Albert Einstein and Pablo Picasso may not seem the most relatable of characters for college-age theatre. Catch the cultural giants on the verge of breakthrough, however, and modern students suddenly find themselves joining in the toast to possibility.
“Who doesn’t think, when you’re in college, that you’re on the cusp of greatness yourself?” asks Phillip Franck, associate professor and chair of the Vanderbilt University Department of Theatre, which closed its season with Steve Martin’s Picasso at the Lapin Agile April 7–10.
The piece—which envisions the duo in a Parisian bar just before Einstein publishes his groundbreaking theory of relativity and Picasso creates the seminal painting Les Demoiselles d’Avignon—was not just an opportunity to present something lighter than normal fare. (Yes, it’s that Steve Martin, in a more sophisticated yet still comedic tone.) It was also a chance to explore the way theatre connects to the rest of life.
“Theatre functions as a bridge between many different disciplines,” says Franck. The small department, one of few that focuses solely on undergraduate education, is aimed less at being a professional training ground than at preparing students for further study. As such, that further study often includes fields like law or education at other institutions in addition to theatre.
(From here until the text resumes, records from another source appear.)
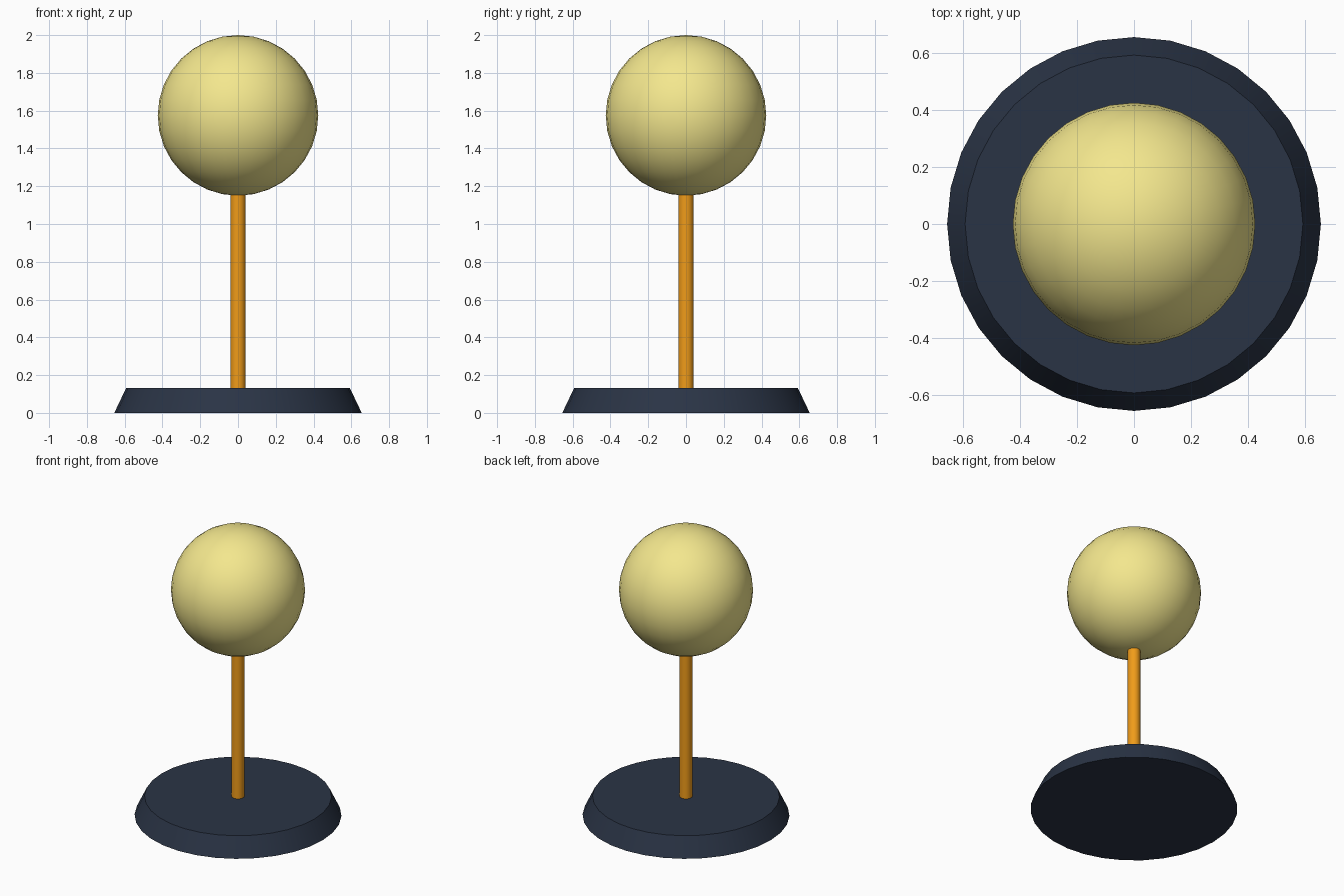
import bpy
from math import radians

if "Cube" in bpy.data.objects:
    bpy.data.objects.remove(bpy.data.objects["Cube"])


def finish(name, color):
    # Name, smooth and colour the part just added
    ob = bpy.context.object
    ob.name = name
    bpy.ops.object.shade_smooth_by_angle(angle=radians(30))
    mat = bpy.data.materials.new(name + "_color")
    mat.diffuse_color = (*color, 1)
    mat.use_nodes = True
    mat.node_tree.nodes["Principled BSDF"].inputs["Base Color"].default_value = mat.diffuse_color
    ob.data.materials.append(mat)


def frustum(name, r1, r2, z0, z1, color, sides=32):
    bpy.ops.mesh.primitive_cone_add(vertices=sides, radius1=r1, radius2=r2,
                                    depth=z1 - z0, location=(0, 0, (z0 + z1) / 2))
    finish(name, color)


# Tapered round base
frustum("base", 0.655, 0.592, 0.0, 0.132, (0.023, 0.034, 0.06))

# Thin pole, its ends sunk slightly into base and ball
frustum("pole", 0.04, 0.04, 0.12, 1.16, (0.87, 0.33, 0.01))

# Ball on top
bpy.ops.mesh.primitive_uv_sphere_add(segments=32, ring_count=16, radius=0.425,
                                     location=(0, 0, 1.575))
finish("ball", (0.9, 0.8, 0.27))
The rich combination makes for lively interaction, and Terryl W. Hallquist, associate professor of theatre and director of the April show, admits she’s been challenged, too: She read a book about Einstein in preparation for the play.
“Never in my life did I think I’d do that,” she says. “Theatre takes you places you never thought you were interested in going.”
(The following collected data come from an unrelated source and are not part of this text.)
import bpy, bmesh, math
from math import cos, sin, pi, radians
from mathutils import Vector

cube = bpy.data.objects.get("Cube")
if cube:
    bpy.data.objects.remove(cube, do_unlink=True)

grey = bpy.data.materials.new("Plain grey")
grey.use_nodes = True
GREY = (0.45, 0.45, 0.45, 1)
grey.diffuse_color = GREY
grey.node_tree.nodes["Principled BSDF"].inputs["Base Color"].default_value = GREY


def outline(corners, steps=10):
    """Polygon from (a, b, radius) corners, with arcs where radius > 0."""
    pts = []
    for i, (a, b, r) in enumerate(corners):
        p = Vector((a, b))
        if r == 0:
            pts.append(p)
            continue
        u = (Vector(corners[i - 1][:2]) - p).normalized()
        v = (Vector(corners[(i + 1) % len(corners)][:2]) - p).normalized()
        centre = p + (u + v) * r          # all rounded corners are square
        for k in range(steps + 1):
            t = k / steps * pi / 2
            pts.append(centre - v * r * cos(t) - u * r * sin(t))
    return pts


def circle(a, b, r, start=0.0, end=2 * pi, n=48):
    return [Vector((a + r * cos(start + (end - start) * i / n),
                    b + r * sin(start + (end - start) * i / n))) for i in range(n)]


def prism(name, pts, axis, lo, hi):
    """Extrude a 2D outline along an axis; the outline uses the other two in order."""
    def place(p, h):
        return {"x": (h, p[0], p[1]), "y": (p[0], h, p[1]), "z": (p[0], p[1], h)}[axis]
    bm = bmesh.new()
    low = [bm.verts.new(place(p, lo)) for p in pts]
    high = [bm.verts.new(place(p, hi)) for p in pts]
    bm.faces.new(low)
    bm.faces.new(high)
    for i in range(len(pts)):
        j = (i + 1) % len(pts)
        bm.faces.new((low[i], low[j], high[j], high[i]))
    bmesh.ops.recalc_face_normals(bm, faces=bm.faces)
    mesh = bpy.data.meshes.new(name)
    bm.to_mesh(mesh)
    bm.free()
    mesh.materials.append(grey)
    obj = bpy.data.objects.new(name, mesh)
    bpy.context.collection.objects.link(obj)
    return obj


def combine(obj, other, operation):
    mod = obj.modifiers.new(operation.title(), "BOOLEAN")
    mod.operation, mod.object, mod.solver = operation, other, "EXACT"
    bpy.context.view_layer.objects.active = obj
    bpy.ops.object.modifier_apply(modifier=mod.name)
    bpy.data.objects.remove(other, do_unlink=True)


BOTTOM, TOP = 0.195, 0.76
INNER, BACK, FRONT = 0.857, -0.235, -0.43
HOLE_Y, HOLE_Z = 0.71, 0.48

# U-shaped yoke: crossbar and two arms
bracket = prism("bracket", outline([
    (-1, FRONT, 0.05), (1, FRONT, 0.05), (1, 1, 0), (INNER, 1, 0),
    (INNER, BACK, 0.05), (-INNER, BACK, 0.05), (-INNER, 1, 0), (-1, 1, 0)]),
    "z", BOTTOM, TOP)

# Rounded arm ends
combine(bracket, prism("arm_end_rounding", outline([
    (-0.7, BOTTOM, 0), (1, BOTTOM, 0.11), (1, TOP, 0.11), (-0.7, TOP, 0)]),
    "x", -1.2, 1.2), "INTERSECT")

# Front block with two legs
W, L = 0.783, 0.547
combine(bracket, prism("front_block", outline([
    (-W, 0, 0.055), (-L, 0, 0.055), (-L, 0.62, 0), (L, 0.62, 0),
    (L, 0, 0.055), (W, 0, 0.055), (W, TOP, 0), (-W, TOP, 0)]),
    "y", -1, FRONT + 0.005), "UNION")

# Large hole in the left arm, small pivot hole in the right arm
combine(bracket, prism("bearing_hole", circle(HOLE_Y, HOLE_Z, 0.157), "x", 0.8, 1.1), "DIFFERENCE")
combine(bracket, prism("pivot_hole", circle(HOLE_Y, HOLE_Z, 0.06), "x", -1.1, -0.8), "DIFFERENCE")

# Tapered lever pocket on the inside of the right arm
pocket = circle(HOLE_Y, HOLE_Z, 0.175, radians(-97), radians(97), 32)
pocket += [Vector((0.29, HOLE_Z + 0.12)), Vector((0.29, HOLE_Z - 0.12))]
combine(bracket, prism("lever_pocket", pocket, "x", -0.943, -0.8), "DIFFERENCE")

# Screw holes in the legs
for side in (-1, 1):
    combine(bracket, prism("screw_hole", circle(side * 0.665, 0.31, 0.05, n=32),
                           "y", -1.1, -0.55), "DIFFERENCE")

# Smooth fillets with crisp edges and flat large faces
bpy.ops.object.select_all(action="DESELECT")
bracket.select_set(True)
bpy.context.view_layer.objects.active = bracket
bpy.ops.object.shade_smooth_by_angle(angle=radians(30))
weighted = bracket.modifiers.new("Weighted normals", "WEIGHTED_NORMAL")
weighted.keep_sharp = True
The department rounds out its offerings with visiting professionals, giving students a real-world peek at life in the industry. This spring’s roster, thanks to endowments and strong connections, included Tina Packer, founding artistic director of Shakespeare & Company in Lenox, Mass.; Pulitzer Prize-winning playwright John Patrick Shanley; and Michael Bloom, artistic director of Cleveland Playhouse.
But the students are far from the only ones on the cusp of great things, adds Franck, who also works in professional lighting design. Two new faculty members will join the department in the coming year, making for an “exciting” time overall.
“We’re always looking for ways to expand our educational opportunities,” he says. “Theatre is ultimately the study of human nature. Even if you’re not going to pursue it after college, you can still learn a lot about human interactions just by being involved.”
Find out more: www.vanderbilt.edu/theatre
© 2015 Vanderbilt University | Photography: Philip Franck
Conversation guidelines: Vanderbilt Magazine welcomes your thoughts, stories and information related to this article. Please stay on topic and be respectful of others. Keep the conversation appropriate for interested readers across the map.